So where Zimmer was strongest in Cincinnati, he has made stronger in Minnesota.
"His impact has obviously been seen on the defensive side of the ball," said Gates. "In 2013, the Vikings' defense held an opponent to 20 or fewer points just twice. This season, they've already done it five times. The defense is light years better than it was last season, and given the relative youth of the Minnesota defense, you can't help but think the foundation is being set for a top-notch unit going forward. He's also not afraid to hold guys accountable. He called out (Vikings receiver) Cordarrelle Patterson for not getting open earlier this season, and he has gotten some outstanding individual performances from players that were mired in mediocrity (or worse) last season."
In his five questions with The Daily Norseman, one of the writers for Hogs Haven (SB Nation's Washington Redskins site) wrote an extensive response about the direction of Jay Gruden.
I was fine with the hire, but Mike Zimmer was one of the top guys I wanted the Redskins to hire. I liked the idea of a Head Coach with a defensive background paired with a strong Offensive Coordinator to work with Griffin. Instead we got an offensive-minded, former QB at head coach, and retained Defensive Coordinator Jim Haslett, not the ideal start. As far as Gruden as a coach, I like his style and the way he handles the media. He can be too honest at times, but I'm sure that will change over time dealing with the media.
The season started off poorly, and injuries and losses started adding up to a poor opinion of Gruden within the fanbase. One of the big issues has been the struggles in the running game, which has been a staple of Washington Redskins football. Gruden has admitted that he has gone away from the run after games, and regretted it, but he is working to improve that. The Redskins have a lot of receiving weapons, but the instability at QB should have meant healthy doses of Alfred Morris, but it will get fixed. Griffin's return should also help the run. Gruden's only in his first year, and still needs to fix the offensive line and other areas, but he will be a good coach here going forward. I'll never understand fans that want to fire a coach after one season.

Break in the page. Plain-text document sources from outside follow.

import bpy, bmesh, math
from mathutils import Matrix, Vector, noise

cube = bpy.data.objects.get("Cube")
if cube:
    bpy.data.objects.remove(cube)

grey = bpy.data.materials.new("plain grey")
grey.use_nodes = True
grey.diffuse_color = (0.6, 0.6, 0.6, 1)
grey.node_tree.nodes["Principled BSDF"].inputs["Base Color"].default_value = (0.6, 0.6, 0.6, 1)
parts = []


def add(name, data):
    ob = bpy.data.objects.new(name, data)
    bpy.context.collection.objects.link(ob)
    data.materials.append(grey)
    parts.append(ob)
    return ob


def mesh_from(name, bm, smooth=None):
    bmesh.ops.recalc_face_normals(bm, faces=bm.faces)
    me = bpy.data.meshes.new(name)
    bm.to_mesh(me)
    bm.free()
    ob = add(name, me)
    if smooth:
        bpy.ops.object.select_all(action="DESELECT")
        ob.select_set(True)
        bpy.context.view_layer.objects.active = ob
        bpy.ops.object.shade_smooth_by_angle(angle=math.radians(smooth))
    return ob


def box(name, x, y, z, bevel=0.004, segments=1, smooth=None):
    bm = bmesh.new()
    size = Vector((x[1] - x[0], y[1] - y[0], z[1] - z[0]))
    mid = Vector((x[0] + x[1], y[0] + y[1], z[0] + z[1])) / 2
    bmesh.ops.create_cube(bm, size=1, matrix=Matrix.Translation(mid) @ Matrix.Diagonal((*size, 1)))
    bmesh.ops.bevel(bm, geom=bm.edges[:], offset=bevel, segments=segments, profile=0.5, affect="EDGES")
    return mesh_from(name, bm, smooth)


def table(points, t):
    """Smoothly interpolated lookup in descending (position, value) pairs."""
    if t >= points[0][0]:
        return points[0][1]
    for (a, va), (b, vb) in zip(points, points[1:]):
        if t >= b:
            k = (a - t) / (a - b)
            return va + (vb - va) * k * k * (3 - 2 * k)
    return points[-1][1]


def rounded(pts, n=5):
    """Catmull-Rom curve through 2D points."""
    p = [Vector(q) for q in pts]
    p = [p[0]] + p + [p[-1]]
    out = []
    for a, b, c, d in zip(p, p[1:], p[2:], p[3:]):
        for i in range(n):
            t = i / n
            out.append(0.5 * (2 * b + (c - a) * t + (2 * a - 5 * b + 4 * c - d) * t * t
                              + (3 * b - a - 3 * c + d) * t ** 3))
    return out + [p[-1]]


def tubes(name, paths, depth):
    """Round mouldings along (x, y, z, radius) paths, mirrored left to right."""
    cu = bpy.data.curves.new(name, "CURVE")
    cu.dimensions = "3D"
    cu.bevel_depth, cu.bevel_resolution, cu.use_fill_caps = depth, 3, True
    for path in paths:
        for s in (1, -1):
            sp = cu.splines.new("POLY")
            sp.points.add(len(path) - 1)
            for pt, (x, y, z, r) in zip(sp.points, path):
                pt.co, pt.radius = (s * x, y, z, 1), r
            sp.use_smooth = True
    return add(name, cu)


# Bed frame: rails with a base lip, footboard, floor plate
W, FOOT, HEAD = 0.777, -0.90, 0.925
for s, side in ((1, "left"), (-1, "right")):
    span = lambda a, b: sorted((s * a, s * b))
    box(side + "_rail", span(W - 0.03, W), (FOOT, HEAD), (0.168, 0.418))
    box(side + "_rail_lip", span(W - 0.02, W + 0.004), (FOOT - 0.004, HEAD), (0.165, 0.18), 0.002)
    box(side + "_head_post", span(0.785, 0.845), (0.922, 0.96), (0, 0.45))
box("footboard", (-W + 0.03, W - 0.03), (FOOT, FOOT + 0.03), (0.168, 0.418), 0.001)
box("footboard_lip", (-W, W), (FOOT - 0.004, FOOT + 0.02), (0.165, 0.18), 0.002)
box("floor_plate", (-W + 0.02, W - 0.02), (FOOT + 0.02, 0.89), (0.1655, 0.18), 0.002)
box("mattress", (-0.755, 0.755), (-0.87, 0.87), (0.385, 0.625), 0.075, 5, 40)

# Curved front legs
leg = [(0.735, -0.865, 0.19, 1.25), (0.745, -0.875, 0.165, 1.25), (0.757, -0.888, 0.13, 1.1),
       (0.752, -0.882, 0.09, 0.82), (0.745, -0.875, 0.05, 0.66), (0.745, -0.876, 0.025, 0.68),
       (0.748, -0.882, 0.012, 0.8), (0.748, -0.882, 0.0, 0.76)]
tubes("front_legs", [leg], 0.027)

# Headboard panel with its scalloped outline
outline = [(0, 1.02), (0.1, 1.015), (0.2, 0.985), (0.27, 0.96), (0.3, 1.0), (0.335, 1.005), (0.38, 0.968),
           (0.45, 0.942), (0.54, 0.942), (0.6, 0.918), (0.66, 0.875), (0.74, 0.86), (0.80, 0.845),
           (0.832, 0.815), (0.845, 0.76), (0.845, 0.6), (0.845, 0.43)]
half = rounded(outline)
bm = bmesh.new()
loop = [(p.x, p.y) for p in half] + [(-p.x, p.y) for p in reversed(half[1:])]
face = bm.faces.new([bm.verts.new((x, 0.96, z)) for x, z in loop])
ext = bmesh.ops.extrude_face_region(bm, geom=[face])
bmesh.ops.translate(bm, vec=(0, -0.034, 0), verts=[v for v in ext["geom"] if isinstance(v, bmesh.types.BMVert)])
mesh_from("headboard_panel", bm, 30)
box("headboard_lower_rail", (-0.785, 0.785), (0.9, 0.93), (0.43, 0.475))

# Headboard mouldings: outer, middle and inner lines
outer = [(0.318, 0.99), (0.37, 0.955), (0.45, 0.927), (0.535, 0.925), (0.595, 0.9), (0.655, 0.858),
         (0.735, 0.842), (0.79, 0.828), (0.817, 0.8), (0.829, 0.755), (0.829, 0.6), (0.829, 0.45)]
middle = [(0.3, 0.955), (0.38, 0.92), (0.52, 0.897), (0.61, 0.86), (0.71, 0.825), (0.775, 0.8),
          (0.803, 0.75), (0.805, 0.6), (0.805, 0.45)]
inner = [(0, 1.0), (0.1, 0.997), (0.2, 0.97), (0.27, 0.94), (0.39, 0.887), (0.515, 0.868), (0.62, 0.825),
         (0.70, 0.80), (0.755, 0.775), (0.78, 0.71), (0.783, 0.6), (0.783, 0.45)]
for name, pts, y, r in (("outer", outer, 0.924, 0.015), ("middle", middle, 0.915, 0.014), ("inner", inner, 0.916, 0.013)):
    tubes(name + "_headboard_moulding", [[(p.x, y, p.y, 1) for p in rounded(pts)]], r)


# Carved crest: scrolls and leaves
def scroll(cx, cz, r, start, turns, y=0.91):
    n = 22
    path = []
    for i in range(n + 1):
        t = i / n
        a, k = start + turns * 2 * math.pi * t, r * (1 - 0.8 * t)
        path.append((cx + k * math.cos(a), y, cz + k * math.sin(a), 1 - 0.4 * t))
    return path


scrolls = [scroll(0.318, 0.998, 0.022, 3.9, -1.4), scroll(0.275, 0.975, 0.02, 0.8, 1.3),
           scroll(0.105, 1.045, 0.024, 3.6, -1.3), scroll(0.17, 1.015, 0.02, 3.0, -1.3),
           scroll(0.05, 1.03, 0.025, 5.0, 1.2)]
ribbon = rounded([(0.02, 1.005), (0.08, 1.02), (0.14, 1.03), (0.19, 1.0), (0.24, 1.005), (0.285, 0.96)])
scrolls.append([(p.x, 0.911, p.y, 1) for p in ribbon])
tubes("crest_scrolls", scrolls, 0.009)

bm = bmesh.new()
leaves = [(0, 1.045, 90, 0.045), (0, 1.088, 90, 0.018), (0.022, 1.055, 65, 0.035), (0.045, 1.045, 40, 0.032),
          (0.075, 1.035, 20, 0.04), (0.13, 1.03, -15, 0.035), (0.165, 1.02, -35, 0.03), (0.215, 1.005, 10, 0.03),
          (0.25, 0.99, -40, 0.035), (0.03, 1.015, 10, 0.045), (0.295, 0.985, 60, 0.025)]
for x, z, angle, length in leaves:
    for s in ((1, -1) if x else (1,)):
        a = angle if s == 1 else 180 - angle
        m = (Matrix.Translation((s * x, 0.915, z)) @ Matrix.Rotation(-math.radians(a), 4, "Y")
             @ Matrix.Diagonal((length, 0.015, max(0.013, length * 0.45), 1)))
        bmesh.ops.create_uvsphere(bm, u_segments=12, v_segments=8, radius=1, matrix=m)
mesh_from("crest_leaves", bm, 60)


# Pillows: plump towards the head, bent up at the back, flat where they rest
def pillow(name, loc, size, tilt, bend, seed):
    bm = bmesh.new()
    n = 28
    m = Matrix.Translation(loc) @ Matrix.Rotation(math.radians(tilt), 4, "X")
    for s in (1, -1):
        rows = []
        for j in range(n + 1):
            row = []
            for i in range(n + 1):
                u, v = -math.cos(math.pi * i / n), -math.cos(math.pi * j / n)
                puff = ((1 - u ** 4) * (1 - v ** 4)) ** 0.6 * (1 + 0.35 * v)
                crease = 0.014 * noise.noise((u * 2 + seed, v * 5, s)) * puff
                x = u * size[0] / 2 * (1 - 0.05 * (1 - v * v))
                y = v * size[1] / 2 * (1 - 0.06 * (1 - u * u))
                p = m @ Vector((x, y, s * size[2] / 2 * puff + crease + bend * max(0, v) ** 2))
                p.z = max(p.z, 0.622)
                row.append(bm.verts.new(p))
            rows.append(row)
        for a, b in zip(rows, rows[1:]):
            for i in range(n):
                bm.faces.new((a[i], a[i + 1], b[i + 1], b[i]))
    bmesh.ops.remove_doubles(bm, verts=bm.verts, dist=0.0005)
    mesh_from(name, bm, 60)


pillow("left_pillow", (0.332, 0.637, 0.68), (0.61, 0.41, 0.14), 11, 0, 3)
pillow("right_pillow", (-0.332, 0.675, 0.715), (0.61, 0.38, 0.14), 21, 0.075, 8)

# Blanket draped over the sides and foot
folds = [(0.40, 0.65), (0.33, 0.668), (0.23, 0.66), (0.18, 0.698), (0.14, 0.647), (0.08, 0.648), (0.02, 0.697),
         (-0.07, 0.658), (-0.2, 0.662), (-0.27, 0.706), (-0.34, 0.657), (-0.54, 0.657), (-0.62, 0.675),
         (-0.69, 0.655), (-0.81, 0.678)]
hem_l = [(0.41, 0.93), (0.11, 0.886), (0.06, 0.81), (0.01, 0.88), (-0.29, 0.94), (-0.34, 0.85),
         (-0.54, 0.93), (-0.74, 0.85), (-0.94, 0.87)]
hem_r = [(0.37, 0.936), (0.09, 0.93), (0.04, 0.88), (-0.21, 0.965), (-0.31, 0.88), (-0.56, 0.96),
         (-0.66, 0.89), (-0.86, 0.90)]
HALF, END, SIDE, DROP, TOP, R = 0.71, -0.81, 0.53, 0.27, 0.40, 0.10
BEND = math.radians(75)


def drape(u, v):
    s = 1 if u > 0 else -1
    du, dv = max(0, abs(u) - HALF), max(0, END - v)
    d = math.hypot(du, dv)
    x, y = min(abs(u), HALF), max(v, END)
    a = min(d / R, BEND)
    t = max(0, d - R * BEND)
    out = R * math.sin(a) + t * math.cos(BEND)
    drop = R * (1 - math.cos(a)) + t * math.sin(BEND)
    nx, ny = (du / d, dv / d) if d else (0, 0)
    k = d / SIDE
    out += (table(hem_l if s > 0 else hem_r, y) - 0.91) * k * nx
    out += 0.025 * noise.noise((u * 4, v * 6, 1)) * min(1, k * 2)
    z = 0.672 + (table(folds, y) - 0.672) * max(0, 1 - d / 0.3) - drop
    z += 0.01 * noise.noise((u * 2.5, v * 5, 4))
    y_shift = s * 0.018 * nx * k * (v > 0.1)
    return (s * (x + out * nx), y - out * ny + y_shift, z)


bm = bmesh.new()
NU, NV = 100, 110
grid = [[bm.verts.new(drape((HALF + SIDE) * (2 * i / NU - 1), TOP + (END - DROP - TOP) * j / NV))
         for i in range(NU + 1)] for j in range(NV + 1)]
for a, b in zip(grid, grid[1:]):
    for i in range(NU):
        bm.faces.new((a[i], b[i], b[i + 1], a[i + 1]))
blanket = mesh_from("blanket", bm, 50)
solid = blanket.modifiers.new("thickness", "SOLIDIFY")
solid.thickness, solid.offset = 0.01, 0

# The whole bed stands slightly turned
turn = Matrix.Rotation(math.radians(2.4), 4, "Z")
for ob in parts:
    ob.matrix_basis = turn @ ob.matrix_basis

We've been saying that for years! The running game part.
Gruden is also 3-5 during his first season as Washington's head coach, with wins against Jacksonville, Tennessee and Dallas -- obviously a huge win (on Monday Night Football) and evidence that Marvin Lewis' track-record didn't follow Gruden back to Washington -- the last team Lewis coached before the Bengals. But Gruden's Redskins were destroyed by the New York Giants on Thursday Night Football. Fair point. We'll leave that storyline as "pending".
Washington's offense is ranked No. 7 in the NFL, nine spots better than Cincinnati. The irony continues. After Bob Bratkowski pieced together top-10 offenses from '05 through '07, the Bengals dipped to No. 20 by 2010 (and were dead-last in 2008, minus starting quarterback Carson Palmer or any running game until Cedric Benson took over). Jay Gruden took over and the offense ranked No. 20, then 22 before landing inside the top-10 in 2013. Gruden departed and Hue Jackson was promoted. Now, the Bengals are ranked No. 16.
In other words, when a hated offensive coordinator finally departs (whether or not it's of his own will), the result is either the same or worse. Obviously it takes time for new coordinators to make an impact, but we know that within 2-3 years, Jackson will be despised and forced to leave. Welcome to Cincinnati... for now.
And in case you're wondering... per the NFL's current schedule rotation, the Bengals won't play Washington until 2016 and Minnesota in 2017.